|Brandon, now cancer-free, is dealing with a late effect of chemotherapy and radiation - hearing loss|
When Brandon Dennis was diagnosed with a brain tumor at five-years-old, the last thing on his parents’ minds was his hearing.
After brain surgery, two years of chemotherapy and six weeks of radiation, the cancer went away. But slowly, in the years that followed, Brandon’s hearing also began to go away.
The aggressive therapies that killed the cancer cells in his brain took a long-term toll on his auditory function.
“He wasn’t understanding us at all,” explains Tanya Silvey, Brandon’s mom. “We’d have to tell him the same thing five or six times and he would be right there watching us move our lips and he still couldn’t comprehend what we were saying.”
Brandon’s experience is not uncommon. The success rate in treating pediatric cancer has grown from 30 to 80 percent in the last three decades. But as more children survive their cancers, more are now discovering the long-term consequences of those life-saving therapies, referred to by physicians as ‘late effects.’
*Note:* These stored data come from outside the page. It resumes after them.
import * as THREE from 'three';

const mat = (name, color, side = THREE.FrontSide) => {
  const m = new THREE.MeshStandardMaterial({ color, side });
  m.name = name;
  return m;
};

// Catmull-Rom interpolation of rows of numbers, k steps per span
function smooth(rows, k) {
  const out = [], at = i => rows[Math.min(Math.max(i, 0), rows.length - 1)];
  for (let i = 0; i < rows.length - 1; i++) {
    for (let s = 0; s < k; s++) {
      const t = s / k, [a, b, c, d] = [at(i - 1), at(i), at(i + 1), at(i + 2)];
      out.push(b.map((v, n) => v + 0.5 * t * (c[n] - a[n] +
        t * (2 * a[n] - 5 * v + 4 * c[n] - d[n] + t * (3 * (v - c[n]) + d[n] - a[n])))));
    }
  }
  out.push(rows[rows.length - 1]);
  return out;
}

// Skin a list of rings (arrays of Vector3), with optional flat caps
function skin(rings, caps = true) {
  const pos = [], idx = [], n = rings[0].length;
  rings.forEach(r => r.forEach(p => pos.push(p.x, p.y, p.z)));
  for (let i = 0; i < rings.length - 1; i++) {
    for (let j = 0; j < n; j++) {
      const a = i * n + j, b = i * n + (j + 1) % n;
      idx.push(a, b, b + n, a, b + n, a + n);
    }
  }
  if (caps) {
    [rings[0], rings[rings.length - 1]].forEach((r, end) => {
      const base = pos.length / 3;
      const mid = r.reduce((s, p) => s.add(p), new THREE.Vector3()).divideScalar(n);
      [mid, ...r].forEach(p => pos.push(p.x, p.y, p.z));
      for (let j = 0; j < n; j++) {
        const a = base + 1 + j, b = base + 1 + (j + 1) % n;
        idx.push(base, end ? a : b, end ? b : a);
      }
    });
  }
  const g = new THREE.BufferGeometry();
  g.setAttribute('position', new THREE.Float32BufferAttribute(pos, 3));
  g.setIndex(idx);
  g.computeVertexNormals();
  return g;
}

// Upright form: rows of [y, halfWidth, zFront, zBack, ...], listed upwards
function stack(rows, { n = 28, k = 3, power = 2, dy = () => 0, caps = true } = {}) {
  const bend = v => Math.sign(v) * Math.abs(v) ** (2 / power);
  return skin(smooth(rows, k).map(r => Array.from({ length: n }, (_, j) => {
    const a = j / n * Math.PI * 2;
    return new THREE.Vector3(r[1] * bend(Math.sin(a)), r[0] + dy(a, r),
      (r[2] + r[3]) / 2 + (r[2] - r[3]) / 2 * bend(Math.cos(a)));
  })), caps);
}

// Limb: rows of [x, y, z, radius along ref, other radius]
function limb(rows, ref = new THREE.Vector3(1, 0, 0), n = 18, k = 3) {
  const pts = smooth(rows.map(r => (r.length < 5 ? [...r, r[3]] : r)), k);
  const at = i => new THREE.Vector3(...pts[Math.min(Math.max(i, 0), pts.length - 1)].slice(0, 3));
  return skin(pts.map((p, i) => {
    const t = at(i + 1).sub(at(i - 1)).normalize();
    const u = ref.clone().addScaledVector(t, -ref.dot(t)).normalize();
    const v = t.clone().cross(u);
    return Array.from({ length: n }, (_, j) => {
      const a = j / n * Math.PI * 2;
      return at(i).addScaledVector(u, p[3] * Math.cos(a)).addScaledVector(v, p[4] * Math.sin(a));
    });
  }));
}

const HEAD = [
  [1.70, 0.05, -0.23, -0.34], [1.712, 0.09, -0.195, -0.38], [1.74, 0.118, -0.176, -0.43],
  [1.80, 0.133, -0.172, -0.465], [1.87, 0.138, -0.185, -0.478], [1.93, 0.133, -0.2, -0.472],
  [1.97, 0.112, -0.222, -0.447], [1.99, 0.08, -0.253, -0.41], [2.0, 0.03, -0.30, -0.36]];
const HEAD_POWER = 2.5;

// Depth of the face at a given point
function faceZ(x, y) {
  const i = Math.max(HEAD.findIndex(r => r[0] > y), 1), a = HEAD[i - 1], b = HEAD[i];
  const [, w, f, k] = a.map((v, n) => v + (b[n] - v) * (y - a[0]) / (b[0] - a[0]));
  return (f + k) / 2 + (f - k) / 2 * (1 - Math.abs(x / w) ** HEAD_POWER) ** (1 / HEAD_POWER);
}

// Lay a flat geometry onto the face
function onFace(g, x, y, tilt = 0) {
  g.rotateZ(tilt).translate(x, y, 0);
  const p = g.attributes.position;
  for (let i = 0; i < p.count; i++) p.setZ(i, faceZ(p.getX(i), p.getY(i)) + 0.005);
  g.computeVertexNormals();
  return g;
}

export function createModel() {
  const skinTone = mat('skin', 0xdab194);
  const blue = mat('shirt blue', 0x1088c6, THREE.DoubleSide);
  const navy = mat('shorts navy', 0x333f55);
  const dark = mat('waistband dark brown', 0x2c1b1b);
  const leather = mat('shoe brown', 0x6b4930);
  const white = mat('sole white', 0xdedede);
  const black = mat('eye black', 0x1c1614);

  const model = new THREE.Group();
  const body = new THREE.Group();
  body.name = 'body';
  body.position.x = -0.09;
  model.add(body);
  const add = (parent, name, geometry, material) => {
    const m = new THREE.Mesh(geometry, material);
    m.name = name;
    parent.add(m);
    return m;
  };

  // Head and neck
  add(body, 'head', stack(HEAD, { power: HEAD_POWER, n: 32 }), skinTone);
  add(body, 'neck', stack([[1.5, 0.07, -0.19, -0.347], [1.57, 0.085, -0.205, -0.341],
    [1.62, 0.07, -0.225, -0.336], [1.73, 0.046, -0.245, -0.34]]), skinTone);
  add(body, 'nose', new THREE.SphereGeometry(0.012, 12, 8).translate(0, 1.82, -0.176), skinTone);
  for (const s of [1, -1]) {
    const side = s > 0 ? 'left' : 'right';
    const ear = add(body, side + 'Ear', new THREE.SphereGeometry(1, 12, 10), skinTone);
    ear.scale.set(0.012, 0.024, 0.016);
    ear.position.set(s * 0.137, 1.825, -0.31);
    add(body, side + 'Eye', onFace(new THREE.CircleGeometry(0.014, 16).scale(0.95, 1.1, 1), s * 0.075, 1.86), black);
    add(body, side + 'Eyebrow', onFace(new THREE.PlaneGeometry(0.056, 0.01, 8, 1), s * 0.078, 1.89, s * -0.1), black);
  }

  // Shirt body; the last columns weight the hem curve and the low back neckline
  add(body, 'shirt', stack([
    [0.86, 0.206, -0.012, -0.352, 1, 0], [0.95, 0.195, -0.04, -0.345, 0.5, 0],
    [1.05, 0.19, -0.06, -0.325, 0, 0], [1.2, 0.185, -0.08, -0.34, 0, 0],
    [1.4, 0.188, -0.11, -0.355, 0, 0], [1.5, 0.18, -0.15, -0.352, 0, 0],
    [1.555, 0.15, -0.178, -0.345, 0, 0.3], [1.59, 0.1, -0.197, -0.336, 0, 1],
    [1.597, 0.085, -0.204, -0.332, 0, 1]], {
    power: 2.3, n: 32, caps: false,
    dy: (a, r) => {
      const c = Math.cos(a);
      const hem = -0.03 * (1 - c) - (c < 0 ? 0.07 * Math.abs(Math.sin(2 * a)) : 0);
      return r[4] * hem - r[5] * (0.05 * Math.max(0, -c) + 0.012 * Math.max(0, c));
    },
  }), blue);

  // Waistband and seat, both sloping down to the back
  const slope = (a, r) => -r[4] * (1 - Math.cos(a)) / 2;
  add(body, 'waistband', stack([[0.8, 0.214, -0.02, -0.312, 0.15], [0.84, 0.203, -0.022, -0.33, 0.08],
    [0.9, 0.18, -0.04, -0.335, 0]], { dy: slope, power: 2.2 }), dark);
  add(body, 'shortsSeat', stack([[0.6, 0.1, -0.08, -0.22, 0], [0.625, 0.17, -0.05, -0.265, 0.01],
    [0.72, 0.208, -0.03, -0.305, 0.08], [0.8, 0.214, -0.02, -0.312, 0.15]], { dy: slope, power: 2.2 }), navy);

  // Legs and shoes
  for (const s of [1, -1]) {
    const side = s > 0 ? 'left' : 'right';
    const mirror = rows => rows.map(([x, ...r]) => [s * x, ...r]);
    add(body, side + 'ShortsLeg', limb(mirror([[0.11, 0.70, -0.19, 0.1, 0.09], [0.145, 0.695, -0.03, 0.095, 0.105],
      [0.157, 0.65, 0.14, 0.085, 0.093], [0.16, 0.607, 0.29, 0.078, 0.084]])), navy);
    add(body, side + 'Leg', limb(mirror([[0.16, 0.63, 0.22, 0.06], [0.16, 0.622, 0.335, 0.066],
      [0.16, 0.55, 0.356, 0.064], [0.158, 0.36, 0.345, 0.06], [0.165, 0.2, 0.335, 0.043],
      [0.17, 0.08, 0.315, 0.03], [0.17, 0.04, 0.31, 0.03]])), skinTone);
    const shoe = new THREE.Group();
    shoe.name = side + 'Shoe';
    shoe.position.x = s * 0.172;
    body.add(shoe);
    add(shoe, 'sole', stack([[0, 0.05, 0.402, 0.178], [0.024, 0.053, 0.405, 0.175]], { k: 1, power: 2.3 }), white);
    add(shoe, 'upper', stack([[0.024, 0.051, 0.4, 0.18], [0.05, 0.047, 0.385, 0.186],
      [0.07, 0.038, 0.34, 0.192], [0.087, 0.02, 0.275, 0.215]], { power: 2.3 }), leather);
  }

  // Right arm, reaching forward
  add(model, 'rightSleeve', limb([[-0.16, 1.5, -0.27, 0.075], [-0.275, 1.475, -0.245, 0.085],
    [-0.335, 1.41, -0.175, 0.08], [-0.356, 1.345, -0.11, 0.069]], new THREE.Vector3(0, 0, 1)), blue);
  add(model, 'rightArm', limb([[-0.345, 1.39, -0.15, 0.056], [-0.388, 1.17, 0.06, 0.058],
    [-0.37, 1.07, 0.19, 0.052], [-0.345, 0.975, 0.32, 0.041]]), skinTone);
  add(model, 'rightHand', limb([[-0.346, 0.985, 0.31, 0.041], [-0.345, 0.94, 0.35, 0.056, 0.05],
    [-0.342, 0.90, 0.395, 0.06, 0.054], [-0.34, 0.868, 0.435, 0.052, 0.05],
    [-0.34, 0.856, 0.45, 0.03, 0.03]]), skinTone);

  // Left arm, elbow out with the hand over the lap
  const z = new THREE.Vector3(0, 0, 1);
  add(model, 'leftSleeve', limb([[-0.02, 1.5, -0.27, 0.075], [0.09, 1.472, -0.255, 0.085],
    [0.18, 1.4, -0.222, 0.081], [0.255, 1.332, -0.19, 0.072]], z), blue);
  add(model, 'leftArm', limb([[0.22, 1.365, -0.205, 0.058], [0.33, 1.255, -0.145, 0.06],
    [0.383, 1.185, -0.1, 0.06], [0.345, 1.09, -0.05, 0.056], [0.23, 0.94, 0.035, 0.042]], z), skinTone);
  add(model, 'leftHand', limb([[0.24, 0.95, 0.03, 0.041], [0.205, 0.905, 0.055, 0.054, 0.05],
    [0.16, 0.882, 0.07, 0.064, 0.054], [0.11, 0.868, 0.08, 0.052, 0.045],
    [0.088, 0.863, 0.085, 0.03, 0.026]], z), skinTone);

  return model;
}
A child’s late effects will depend on his or her individual course of treatment and can affect any organ or system of the body. They include cognitive impairments such as learning disabilities, ADHD, hyperactivity and developmental delays. They include weight or growth abnormalities or fertility problems. Also possible are sensory impairments such as hearing loss.
In December 2006, nearly six years after his initial diagnosis, Brandon was fitted for a hearing aid. The difference was amazing.
“He can understand me better,” says Tanya. “I don’t have to shout. Normally I had to tap him on the shoulder to get his attention if I was behind him. But now, TVs are a lot lower, computers are a lot lower.”
Having the hearing aid was another important step away from cancer, and closer to living a normal life for Brandon. Identifying hearing loss as soon as possible is something audiologists at St. Louis Children's Hospital hope to do for cancer patients.
“Our goal is to get kids fitted as close to diagnosis as possible,” says Sue Hayashi, audiologist. “It made Brandon’s world so much more hearable. It made his world much easier to live in. It made him feel better about himself. The sooner we can make that happen, the better."